__Work instructions__.
Retype word for word the lines of the data below, from the first to the one bearing "# Plate: two", with that one included.

__Source information__.
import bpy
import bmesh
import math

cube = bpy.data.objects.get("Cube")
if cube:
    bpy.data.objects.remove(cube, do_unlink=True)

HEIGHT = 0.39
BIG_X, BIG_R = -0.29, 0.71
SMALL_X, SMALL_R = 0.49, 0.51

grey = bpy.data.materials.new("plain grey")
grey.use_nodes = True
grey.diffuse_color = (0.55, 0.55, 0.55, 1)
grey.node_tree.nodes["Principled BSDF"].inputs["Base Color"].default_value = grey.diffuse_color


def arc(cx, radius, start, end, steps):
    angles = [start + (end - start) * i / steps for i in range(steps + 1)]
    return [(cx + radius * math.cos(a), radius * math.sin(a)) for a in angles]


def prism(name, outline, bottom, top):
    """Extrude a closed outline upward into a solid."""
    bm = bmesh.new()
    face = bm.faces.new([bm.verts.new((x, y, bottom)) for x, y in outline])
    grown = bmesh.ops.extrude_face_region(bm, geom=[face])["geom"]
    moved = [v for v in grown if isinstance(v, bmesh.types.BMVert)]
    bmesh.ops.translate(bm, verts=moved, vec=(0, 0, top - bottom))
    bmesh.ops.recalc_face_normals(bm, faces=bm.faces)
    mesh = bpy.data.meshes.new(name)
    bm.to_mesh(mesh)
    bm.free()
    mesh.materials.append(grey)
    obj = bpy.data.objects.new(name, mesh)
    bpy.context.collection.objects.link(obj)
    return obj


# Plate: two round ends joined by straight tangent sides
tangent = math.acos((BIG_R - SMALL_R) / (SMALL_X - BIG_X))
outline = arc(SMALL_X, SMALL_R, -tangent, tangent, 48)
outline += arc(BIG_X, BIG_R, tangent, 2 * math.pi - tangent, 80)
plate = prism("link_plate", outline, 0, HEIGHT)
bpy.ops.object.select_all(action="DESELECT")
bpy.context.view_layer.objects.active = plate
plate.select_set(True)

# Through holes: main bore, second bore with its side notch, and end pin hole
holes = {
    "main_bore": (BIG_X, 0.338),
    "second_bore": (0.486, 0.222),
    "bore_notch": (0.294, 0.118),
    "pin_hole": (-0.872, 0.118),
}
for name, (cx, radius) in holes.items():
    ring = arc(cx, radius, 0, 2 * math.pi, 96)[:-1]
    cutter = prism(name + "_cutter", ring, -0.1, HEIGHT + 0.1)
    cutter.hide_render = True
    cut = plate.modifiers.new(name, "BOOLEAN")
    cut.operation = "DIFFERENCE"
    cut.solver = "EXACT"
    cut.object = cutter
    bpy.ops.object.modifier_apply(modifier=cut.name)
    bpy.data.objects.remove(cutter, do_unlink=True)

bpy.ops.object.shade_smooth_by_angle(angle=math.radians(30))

__Response box__.
import bpy
import bmesh
import math

cube = bpy.data.objects.get("Cube")
if cube:
    bpy.data.objects.remove(cube, do_unlink=True)

HEIGHT = 0.39
BIG_X, BIG_R = -0.29, 0.71
SMALL_X, SMALL_R = 0.49, 0.51

grey = bpy.data.materials.new("plain grey")
grey.use_nodes = True
grey.diffuse_color = (0.55, 0.55, 0.55, 1)
grey.node_tree.nodes["Principled BSDF"].inputs["Base Color"].default_value = grey.diffuse_color


def arc(cx, radius, start, end, steps):
    angles = [start + (end - start) * i / steps for i in range(steps + 1)]
    return [(cx + radius * math.cos(a), radius * math.sin(a)) for a in angles]


def prism(name, outline, bottom, top):
    """Extrude a closed outline upward into a solid."""
    bm = bmesh.new()
    face = bm.faces.new([bm.verts.new((x, y, bottom)) for x, y in outline])
    grown = bmesh.ops.extrude_face_region(bm, geom=[face])["geom"]
    moved = [v for v in grown if isinstance(v, bmesh.types.BMVert)]
    bmesh.ops.translate(bm, verts=moved, vec=(0, 0, top - bottom))
    bmesh.ops.recalc_face_normals(bm, faces=bm.faces)
    mesh = bpy.data.meshes.new(name)
    bm.to_mesh(mesh)
    bm.free()
    mesh.materials.append(grey)
    obj = bpy.data.objects.new(name, mesh)
    bpy.context.collection.objects.link(obj)
    return obj


# Plate: two round ends joined by straight tangent sides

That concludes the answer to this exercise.